• TASK ITEM: Every line of the data below that holds the string "faces" needs to be reported.

EXERCISE INPUTS: Begin

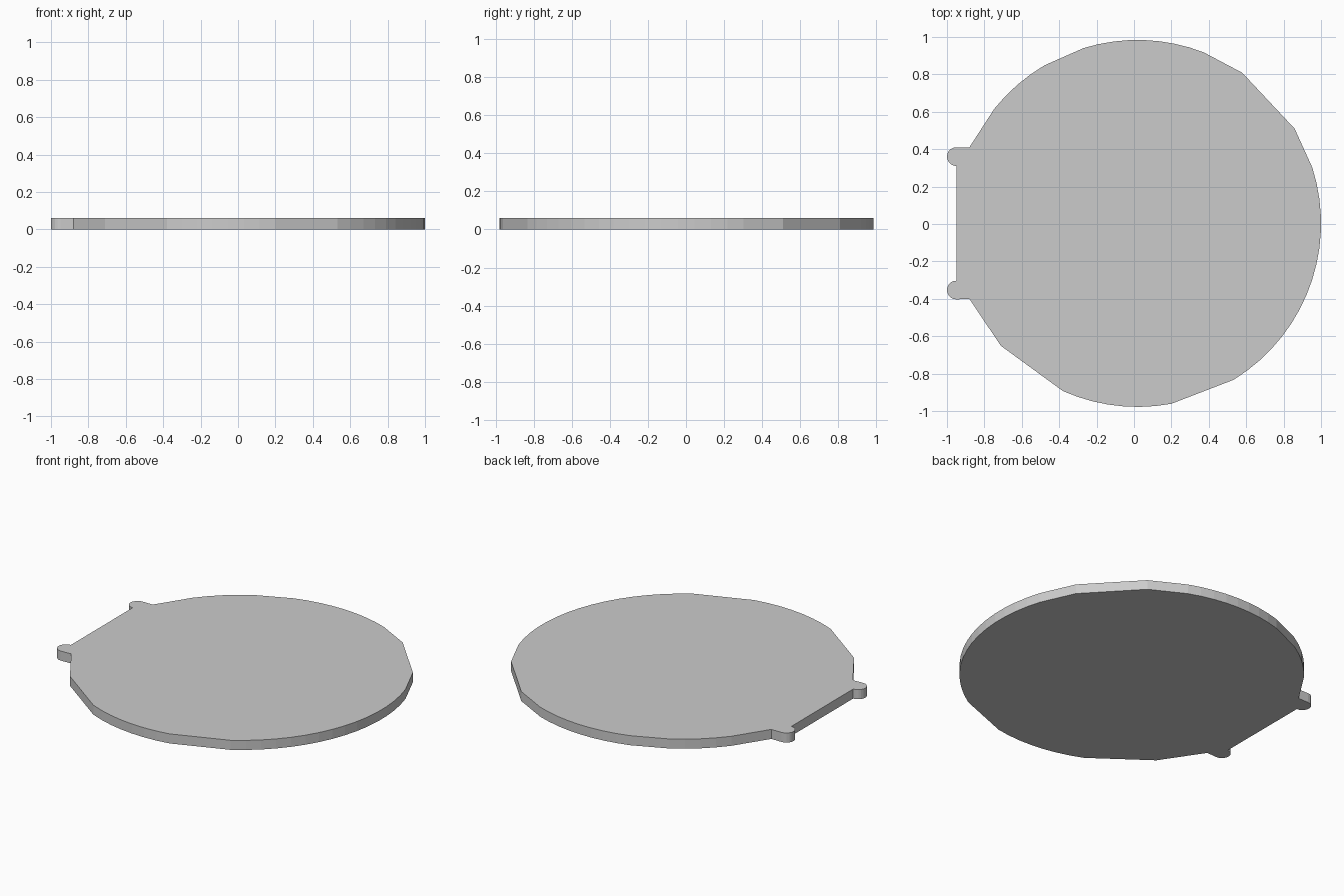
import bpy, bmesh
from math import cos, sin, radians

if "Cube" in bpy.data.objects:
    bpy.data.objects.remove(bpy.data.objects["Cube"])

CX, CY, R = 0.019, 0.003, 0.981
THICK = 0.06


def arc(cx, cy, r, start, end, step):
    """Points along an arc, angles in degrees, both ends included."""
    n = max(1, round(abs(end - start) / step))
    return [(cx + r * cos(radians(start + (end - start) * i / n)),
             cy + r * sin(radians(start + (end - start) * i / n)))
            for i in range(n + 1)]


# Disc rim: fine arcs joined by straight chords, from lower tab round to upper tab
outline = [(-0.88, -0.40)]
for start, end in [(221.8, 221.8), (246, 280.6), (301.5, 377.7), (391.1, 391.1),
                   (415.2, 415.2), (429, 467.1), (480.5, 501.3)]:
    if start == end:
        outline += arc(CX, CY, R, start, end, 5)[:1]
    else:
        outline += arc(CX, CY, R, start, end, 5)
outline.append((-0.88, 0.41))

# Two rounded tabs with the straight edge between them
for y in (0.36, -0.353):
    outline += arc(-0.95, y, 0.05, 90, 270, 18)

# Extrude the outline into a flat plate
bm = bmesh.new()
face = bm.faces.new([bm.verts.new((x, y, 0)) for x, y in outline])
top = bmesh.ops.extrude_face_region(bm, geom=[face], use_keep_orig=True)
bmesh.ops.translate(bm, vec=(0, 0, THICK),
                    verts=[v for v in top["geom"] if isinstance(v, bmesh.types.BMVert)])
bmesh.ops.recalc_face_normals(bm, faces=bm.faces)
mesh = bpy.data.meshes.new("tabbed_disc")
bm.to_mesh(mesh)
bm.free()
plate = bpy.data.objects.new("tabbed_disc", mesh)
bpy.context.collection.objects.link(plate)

EXERCISE INPUTS: End
EXERCISE INPUTS: Begin

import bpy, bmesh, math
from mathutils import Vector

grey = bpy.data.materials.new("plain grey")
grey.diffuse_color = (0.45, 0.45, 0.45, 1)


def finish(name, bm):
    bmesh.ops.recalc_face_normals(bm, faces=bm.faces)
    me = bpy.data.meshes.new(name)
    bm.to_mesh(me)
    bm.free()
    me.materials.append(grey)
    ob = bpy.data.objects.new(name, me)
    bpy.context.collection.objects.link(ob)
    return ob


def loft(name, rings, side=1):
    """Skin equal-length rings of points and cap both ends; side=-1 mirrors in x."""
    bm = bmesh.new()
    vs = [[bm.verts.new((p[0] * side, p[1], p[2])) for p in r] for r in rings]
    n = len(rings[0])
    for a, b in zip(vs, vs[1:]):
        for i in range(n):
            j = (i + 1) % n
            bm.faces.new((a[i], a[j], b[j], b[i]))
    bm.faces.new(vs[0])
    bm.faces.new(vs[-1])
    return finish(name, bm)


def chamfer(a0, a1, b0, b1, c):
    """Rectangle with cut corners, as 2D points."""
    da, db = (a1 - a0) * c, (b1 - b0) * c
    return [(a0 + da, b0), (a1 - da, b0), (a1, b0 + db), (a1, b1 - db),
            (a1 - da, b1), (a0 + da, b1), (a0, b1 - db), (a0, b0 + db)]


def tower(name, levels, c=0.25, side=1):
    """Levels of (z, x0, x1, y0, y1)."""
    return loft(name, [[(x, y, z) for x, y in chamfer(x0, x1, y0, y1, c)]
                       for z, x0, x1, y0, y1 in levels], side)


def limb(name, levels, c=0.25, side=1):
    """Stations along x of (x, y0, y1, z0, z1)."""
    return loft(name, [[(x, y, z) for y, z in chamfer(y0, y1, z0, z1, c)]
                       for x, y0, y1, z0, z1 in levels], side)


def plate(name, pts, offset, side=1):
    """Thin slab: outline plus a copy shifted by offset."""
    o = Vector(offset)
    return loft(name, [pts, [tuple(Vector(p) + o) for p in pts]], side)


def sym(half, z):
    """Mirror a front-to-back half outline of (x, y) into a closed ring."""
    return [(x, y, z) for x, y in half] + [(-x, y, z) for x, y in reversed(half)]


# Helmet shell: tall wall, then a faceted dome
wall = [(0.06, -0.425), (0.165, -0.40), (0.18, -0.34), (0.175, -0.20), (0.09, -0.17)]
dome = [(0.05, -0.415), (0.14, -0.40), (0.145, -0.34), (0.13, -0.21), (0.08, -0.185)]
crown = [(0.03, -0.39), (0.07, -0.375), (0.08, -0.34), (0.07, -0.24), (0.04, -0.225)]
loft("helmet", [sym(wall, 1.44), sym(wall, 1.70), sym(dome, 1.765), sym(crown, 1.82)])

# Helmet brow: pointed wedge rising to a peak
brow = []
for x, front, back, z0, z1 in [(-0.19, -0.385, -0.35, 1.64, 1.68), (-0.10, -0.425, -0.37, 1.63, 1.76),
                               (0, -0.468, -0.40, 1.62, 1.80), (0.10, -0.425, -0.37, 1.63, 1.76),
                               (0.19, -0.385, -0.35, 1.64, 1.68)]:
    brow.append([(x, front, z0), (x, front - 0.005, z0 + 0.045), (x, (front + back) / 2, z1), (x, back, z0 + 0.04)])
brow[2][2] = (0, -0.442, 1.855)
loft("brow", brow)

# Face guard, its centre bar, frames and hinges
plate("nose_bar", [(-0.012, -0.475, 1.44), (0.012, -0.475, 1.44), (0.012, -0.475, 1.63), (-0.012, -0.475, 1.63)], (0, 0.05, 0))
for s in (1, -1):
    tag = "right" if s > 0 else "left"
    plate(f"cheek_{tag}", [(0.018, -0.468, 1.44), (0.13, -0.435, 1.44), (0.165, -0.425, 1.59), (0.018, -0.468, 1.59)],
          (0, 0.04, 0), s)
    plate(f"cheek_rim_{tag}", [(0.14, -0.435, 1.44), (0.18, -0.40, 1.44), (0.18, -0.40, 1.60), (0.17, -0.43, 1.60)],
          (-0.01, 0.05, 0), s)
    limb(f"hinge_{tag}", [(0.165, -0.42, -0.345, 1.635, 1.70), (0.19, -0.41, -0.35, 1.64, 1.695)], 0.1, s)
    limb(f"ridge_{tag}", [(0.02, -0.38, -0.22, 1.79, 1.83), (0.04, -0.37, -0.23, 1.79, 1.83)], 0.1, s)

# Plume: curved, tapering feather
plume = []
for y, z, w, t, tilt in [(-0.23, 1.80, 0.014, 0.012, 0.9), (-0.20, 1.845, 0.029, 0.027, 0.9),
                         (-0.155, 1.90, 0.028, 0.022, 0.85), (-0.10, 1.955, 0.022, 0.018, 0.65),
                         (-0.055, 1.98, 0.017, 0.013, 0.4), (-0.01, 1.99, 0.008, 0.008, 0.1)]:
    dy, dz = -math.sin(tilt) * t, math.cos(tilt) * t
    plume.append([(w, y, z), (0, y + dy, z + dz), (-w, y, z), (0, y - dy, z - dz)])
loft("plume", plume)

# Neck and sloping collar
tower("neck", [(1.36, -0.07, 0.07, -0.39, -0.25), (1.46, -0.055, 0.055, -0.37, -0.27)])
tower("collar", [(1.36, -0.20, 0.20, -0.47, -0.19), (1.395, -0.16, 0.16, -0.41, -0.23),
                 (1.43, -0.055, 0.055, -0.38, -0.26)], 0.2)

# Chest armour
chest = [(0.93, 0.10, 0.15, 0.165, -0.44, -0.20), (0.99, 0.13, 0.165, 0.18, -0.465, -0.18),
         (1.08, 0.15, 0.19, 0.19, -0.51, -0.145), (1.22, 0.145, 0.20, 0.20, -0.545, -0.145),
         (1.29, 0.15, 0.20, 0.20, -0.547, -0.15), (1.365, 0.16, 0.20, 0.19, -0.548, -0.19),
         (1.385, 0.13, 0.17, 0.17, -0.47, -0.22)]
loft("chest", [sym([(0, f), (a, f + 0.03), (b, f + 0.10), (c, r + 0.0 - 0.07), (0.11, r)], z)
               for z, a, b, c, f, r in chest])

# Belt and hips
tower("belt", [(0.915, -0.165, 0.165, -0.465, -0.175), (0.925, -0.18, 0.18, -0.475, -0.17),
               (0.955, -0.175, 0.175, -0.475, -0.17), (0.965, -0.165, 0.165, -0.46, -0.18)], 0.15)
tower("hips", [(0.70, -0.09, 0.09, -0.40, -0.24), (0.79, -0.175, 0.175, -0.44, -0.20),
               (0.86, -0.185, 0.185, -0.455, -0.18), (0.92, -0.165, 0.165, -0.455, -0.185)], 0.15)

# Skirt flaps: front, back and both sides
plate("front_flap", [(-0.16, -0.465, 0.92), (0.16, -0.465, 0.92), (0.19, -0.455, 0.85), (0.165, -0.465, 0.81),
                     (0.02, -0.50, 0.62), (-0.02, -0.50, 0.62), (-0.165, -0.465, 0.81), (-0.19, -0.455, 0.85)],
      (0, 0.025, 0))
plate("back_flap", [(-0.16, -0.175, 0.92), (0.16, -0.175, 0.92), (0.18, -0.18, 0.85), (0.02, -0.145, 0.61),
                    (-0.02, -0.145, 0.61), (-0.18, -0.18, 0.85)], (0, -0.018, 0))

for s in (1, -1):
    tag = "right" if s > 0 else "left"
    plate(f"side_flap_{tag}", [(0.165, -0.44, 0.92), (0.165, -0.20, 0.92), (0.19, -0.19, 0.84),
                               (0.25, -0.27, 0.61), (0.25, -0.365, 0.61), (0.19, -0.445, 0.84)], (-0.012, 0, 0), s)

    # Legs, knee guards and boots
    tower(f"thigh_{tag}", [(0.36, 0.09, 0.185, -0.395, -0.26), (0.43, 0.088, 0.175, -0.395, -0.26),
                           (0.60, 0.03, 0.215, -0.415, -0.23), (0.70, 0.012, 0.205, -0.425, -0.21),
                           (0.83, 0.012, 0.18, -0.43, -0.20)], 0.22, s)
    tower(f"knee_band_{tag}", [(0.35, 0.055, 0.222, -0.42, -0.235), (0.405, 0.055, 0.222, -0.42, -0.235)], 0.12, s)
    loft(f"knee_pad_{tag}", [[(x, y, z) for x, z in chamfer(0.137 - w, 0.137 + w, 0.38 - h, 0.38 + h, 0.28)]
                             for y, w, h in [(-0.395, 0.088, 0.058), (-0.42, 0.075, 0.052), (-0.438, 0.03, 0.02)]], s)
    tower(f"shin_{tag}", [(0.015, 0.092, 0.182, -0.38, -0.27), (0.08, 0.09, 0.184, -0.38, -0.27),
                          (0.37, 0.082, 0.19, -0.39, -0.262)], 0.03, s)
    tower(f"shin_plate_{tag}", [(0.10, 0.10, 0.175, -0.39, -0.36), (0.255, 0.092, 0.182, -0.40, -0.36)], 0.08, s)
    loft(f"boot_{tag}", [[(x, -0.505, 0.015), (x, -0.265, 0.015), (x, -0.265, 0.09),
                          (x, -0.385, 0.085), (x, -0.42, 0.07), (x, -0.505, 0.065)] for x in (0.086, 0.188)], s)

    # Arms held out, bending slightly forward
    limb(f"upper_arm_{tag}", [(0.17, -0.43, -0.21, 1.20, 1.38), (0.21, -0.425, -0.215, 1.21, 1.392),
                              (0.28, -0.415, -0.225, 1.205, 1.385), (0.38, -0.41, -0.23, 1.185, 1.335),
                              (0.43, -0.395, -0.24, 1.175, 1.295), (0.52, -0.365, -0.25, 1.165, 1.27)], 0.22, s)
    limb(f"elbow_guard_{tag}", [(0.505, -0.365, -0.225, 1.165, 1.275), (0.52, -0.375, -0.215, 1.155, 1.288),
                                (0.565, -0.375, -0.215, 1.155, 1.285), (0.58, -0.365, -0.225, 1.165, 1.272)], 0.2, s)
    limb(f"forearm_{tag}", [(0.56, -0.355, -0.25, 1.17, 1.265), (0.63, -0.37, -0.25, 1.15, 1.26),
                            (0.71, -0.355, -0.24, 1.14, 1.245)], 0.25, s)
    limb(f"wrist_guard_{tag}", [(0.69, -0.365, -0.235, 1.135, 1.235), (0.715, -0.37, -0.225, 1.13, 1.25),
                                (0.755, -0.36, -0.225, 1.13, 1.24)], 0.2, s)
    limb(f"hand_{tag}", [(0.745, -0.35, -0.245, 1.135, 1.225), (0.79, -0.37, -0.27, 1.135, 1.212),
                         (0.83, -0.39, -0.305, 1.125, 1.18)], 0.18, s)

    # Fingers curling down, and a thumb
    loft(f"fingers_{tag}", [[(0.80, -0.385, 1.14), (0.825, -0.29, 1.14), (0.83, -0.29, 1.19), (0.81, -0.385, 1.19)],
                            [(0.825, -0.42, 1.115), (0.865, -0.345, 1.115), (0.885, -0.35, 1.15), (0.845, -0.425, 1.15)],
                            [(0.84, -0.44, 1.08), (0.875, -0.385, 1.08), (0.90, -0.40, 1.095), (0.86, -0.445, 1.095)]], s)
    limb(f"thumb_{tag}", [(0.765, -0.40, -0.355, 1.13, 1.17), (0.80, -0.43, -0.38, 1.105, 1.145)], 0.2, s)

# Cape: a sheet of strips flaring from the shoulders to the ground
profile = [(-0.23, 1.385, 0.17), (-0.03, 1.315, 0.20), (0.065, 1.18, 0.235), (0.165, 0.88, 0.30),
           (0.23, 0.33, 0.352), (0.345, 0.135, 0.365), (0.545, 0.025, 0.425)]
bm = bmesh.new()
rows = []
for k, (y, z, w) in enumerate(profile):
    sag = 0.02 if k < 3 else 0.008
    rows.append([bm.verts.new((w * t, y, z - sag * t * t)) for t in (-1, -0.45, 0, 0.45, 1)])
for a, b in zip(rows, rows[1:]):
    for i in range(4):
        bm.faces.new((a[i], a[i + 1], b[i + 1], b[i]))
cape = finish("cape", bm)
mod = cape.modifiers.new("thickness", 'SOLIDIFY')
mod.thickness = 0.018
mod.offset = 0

EXERCISE INPUTS: End

• THE COMPLETED TASK:
face = bm.faces.new([bm.verts.new((x, y, 0)) for x, y in outline])
bmesh.ops.recalc_face_normals(bm, faces=bm.faces)
    bmesh.ops.recalc_face_normals(bm, faces=bm.faces)
            bm.faces.new((a[i], a[j], b[j], b[i]))
    bm.faces.new(vs[0])
    bm.faces.new(vs[-1])
        bm.faces.new((a[i], a[i + 1], b[i + 1], b[i]))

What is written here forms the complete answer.